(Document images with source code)
↓↓↓

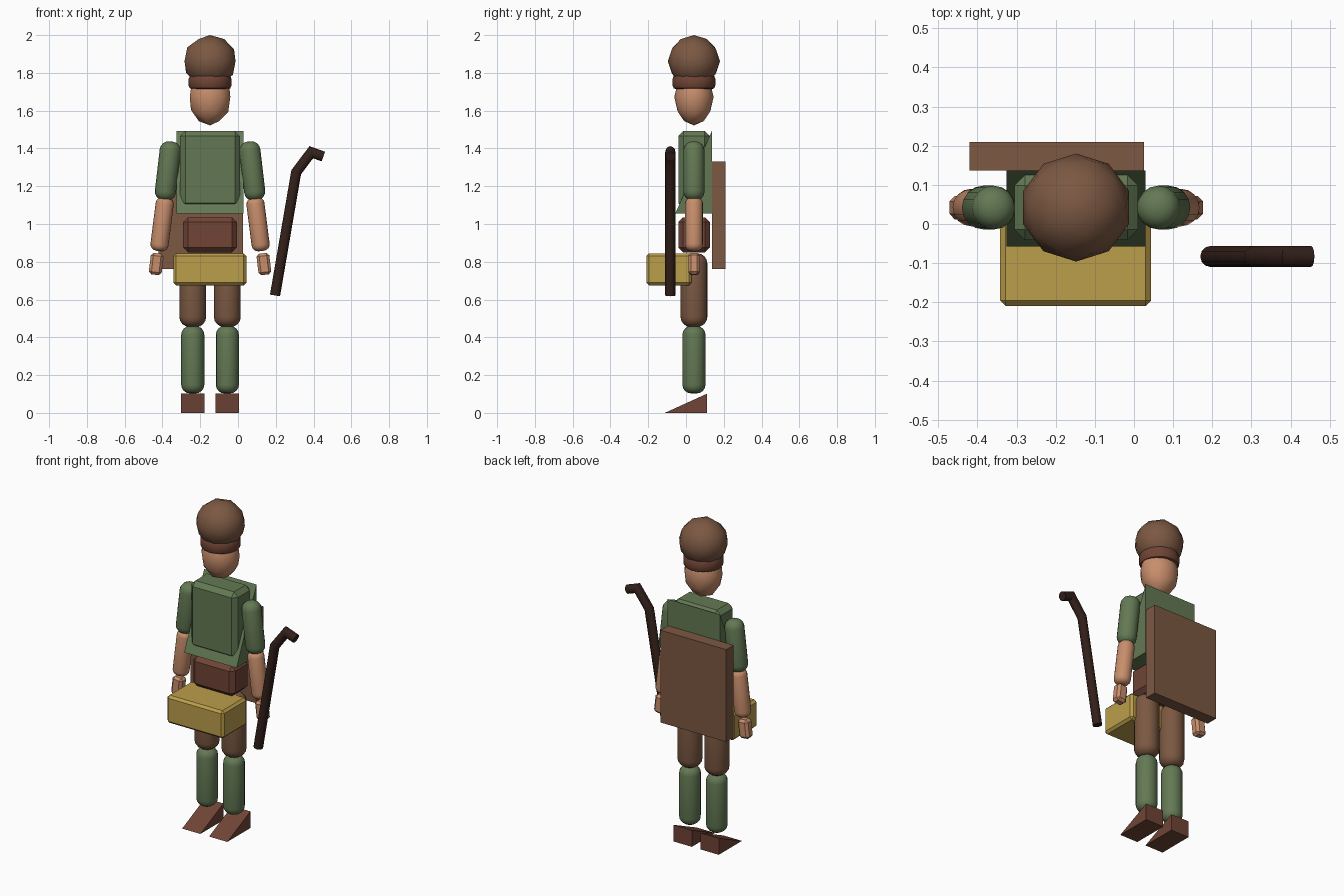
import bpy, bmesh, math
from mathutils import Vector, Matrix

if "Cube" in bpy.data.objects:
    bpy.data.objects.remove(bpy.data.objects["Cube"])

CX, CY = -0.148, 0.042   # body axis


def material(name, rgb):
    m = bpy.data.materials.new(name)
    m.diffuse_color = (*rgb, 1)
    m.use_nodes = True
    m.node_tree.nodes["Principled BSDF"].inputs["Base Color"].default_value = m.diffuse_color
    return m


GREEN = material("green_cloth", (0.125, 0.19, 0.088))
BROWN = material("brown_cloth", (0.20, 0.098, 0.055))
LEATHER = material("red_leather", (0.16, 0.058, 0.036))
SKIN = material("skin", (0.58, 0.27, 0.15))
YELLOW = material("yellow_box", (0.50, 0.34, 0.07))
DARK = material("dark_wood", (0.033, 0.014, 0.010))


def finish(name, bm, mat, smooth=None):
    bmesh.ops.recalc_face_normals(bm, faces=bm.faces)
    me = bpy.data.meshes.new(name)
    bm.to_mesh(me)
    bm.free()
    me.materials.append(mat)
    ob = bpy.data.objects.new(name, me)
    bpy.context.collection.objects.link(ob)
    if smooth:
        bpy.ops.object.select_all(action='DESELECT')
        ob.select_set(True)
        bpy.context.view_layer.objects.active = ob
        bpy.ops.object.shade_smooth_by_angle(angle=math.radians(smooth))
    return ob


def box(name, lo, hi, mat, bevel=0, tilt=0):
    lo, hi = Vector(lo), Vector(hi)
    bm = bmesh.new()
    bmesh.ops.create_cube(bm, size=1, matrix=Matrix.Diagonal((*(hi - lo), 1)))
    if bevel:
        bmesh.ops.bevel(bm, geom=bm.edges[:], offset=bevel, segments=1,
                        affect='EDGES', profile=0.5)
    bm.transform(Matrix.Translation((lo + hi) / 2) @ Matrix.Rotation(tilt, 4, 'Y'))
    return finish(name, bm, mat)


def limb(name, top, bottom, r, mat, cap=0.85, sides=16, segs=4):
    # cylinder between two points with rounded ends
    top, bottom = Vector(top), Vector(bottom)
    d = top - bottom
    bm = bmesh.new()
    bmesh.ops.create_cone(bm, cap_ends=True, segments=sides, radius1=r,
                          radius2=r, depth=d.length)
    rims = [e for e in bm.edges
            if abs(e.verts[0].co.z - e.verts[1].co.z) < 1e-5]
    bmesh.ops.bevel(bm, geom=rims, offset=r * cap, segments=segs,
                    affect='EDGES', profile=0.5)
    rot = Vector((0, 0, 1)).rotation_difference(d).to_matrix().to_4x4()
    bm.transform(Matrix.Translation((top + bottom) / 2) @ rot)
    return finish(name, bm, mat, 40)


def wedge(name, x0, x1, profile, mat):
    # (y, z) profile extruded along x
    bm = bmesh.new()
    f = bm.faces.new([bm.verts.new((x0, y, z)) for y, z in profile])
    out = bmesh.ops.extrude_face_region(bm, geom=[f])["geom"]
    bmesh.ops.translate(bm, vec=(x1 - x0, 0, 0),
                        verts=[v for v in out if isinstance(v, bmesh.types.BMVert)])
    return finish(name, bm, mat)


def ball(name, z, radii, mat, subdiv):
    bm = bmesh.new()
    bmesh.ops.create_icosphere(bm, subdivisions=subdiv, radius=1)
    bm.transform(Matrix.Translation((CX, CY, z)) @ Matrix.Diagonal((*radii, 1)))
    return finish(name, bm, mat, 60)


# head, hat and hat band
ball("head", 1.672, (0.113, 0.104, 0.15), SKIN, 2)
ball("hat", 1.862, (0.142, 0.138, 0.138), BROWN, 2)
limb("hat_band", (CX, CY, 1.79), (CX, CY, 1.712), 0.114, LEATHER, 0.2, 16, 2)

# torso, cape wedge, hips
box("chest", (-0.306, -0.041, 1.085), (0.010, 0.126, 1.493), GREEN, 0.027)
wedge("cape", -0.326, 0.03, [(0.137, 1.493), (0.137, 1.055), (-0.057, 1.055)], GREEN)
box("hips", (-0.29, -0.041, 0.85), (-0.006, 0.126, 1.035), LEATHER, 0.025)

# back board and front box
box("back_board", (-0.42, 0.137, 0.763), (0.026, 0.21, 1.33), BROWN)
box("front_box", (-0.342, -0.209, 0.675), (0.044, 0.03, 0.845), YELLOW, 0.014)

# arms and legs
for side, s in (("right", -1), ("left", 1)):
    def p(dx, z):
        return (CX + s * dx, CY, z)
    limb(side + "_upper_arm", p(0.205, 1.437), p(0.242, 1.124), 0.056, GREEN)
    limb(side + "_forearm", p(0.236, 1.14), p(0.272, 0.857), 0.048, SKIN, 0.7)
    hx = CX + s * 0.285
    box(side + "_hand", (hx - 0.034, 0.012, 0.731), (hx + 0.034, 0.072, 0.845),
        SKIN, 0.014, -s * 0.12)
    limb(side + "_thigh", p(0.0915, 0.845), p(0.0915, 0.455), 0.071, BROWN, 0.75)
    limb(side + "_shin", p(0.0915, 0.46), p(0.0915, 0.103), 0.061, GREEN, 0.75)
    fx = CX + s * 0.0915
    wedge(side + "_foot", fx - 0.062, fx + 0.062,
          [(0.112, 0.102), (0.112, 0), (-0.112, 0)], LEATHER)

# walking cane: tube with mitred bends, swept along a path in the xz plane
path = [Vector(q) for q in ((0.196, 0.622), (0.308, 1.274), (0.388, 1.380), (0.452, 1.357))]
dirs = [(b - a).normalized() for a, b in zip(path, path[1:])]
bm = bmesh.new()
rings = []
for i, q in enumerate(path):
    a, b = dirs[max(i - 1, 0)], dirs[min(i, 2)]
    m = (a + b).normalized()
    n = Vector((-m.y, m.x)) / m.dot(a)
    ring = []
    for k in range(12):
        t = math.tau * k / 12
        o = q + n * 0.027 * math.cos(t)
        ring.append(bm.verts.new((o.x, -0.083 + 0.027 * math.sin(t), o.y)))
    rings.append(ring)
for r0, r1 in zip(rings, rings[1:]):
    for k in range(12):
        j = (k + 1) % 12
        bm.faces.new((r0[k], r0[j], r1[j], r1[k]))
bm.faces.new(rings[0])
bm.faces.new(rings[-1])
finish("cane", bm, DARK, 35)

↑↑↑

→ Task instructions
Please make an exact copy of the lines above from the line with "1.124), 0.056, GREEN)" through the line with "# walking cane: tube", both ends included.

→ Written answer
    limb(side + "_upper_arm", p(0.205, 1.437), p(0.242, 1.124), 0.056, GREEN)
    limb(side + "_forearm", p(0.236, 1.14), p(0.272, 0.857), 0.048, SKIN, 0.7)
    hx = CX + s * 0.285
    box(side + "_hand", (hx - 0.034, 0.012, 0.731), (hx + 0.034, 0.072, 0.845),
        SKIN, 0.014, -s * 0.12)
    limb(side + "_thigh", p(0.0915, 0.845), p(0.0915, 0.455), 0.071, BROWN, 0.75)
    limb(side + "_shin", p(0.0915, 0.46), p(0.0915, 0.103), 0.061, GREEN, 0.75)
    fx = CX + s * 0.0915
    wedge(side + "_foot", fx - 0.062, fx + 0.062,
          [(0.112, 0.102), (0.112, 0), (-0.112, 0)], LEATHER)

# walking cane: tube with mitred bends, swept along a path in the xz plane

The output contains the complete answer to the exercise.